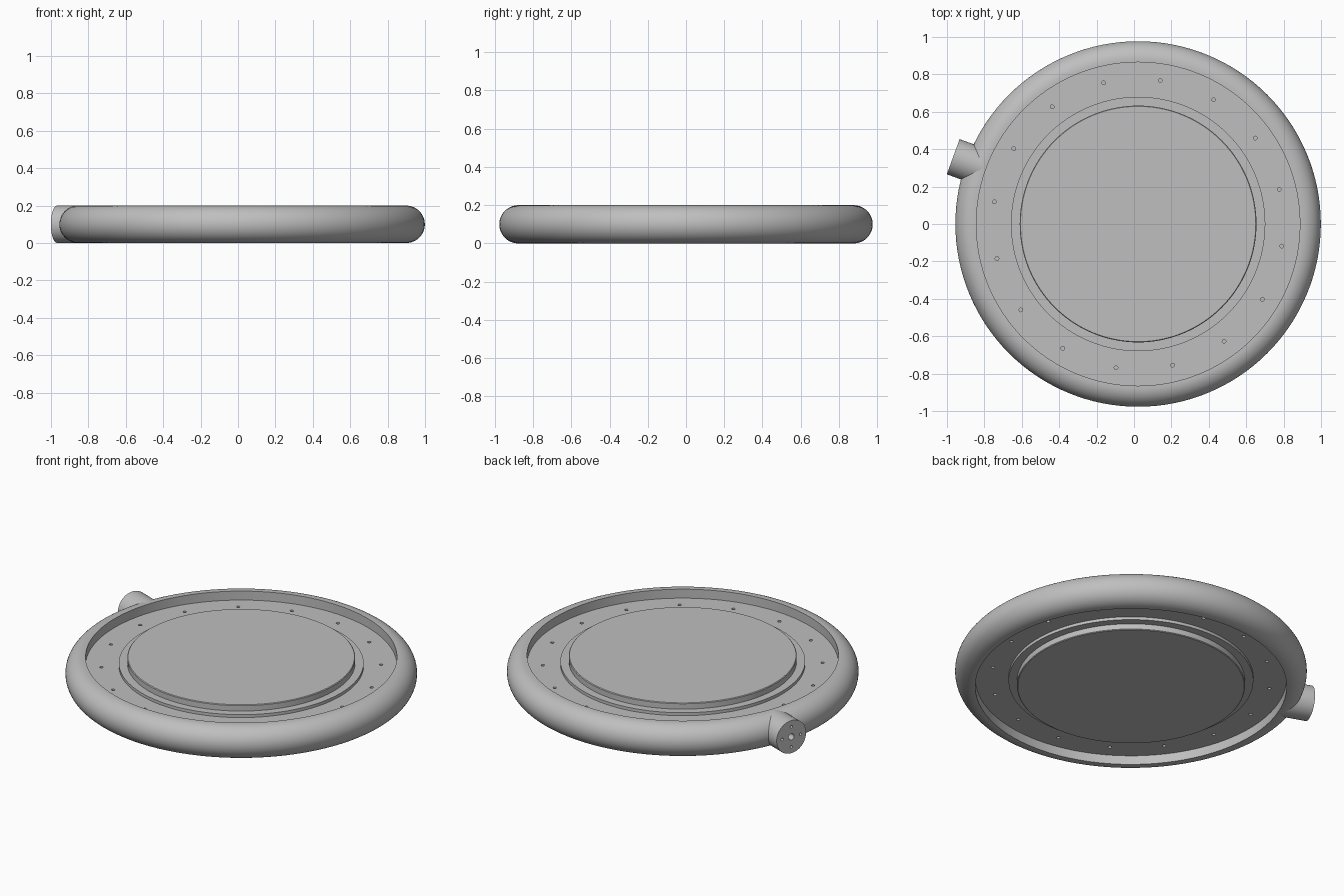
import bpy, bmesh, math
from mathutils import Matrix, Vector

if "Cube" in bpy.data.objects:
    bpy.data.objects.remove(bpy.data.objects["Cube"], do_unlink=True)

CENTRE = Vector((0.022, 0, 0.1))      # middle of the ring
TUBE = 0.1                            # half height of everything
BORE, BEND, STEP, DISC = 0.865, 0.877, 0.68, 0.633
PORT_ANGLE = math.radians(160)

grey = bpy.data.materials.new("plain grey")
grey.use_nodes = True
grey.diffuse_color = (0.52, 0.52, 0.52, 1)
grey.node_tree.nodes["Principled BSDF"].inputs["Base Color"].default_value = (0.52, 0.52, 0.52, 1)


def finish(name, bm):
    bmesh.ops.recalc_face_normals(bm, faces=bm.faces)
    mesh = bpy.data.meshes.new(name)
    bm.to_mesh(mesh)
    bm.free()
    mesh.materials.append(grey)
    obj = bpy.data.objects.new(name, mesh)
    obj.location = CENTRE
    bpy.context.collection.objects.link(obj)
    return obj


def smooth(obj):
    bpy.ops.object.select_all(action="DESELECT")
    obj.select_set(True)
    bpy.context.view_layer.objects.active = obj
    bpy.ops.object.shade_smooth_by_angle(angle=math.radians(35))


def lathe(name, profile, closed=True, steps=128):
    """Turn a (radius, height) outline around the vertical axis."""
    bm = bmesh.new()
    verts = [bm.verts.new((r, 0, z)) for r, z in profile]
    edges = [bm.edges.new(pair) for pair in zip(verts, verts[1:])]
    if closed:
        edges.append(bm.edges.new((verts[-1], verts[0])))
    bmesh.ops.spin(bm, geom=verts + edges, cent=(0, 0, 0), axis=(0, 0, 1),
                   angle=math.tau, steps=steps, use_duplicate=False)
    bmesh.ops.remove_doubles(bm, verts=bm.verts, dist=1e-5)
    return finish(name, bm)


def drill(obj, holes):
    """Cut round holes given as (matrix, radius, length)."""
    bm = bmesh.new()
    for matrix, radius, length in holes:
        bmesh.ops.create_cone(bm, cap_ends=True, segments=16, radius1=radius,
                              radius2=radius, depth=length, matrix=matrix)
    cutter = finish("hole_cutter", bm)
    cutter.hide_render = True
    mod = obj.modifiers.new("holes", "BOOLEAN")
    mod.operation, mod.solver, mod.object = "DIFFERENCE", "EXACT", cutter
    bpy.context.view_layer.objects.active = obj
    bpy.ops.object.modifier_apply(modifier=mod.name)
    bpy.data.objects.remove(cutter, do_unlink=True)


# Outer ring: half-round outside, straight bore inside
arc = [math.pi * (i / 24 - 0.5) for i in range(25)]
ring = [(BEND + TUBE * math.cos(a), TUBE * math.sin(a)) for a in arc]
smooth(lathe("outer_ring", ring + [(BORE, TUBE), (BORE, -TUBE)]))

# Recessed flange with bolt holes on both faces
FLANGE = 0.045
flange = lathe("flange", [(STEP - 0.02, -FLANGE), (BORE + 0.003, -FLANGE),
                          (BORE + 0.003, FLANGE), (STEP - 0.02, FLANGE)])
bolts = []
for i in range(16):
    a = PORT_ANGLE + math.tau * (i + 0.5) / 16
    for side in (-1, 1):
        spot = Matrix.Translation((0.777 * math.cos(a), 0.777 * math.sin(a), side * FLANGE))
        bolts.append((spot, 0.01, 0.06))
drill(flange, bolts)
smooth(flange)

# Central disc with a stepped shoulder on both faces
SHOULDER = 0.063
EDGE = 0.004
half = [(0, TUBE), (DISC - EDGE, TUBE), (DISC, TUBE - EDGE), (DISC, SHOULDER), (STEP, SHOULDER)]
smooth(lathe("centre_disc", half + [(r, -z) for r, z in reversed(half)], closed=False))

# Side port: round stub pointing outwards, with a bore and four screw holes
START, END = 0.88, 1.052
outward = Matrix.Rotation(PORT_ANGLE, 4, "Z") @ Matrix.Rotation(math.pi / 2, 4, "Y")
bm = bmesh.new()
bmesh.ops.create_cone(bm, cap_ends=True, segments=64, radius1=TUBE, radius2=TUBE, depth=END - START,
                      matrix=outward @ Matrix.Translation((0, 0, (START + END) / 2)))
port = finish("side_port", bm)
holes = [(outward @ Matrix.Translation((0, 0, END)), 0.019, 0.2)]
for i in range(4):
    a = i * math.pi / 2
    spot = Matrix.Translation((0.062 * math.cos(a), 0.062 * math.sin(a), END))
    holes.append((outward @ spot, 0.008, 0.08))
drill(port, holes)
smooth(port)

::::::::

Look above for the line containing "# Side port: round". Output from there through the line containing "radius1=TUBE, radius2=TUBE, depth=END", exactly and inclusively.

# Side port: round stub pointing outwards, with a bore and four screw holes
START, END = 0.88, 1.052
outward = Matrix.Rotation(PORT_ANGLE, 4, "Z") @ Matrix.Rotation(math.pi / 2, 4, "Y")
bm = bmesh.new()
bmesh.ops.create_cone(bm, cap_ends=True, segments=64, radius1=TUBE, radius2=TUBE, depth=END - START,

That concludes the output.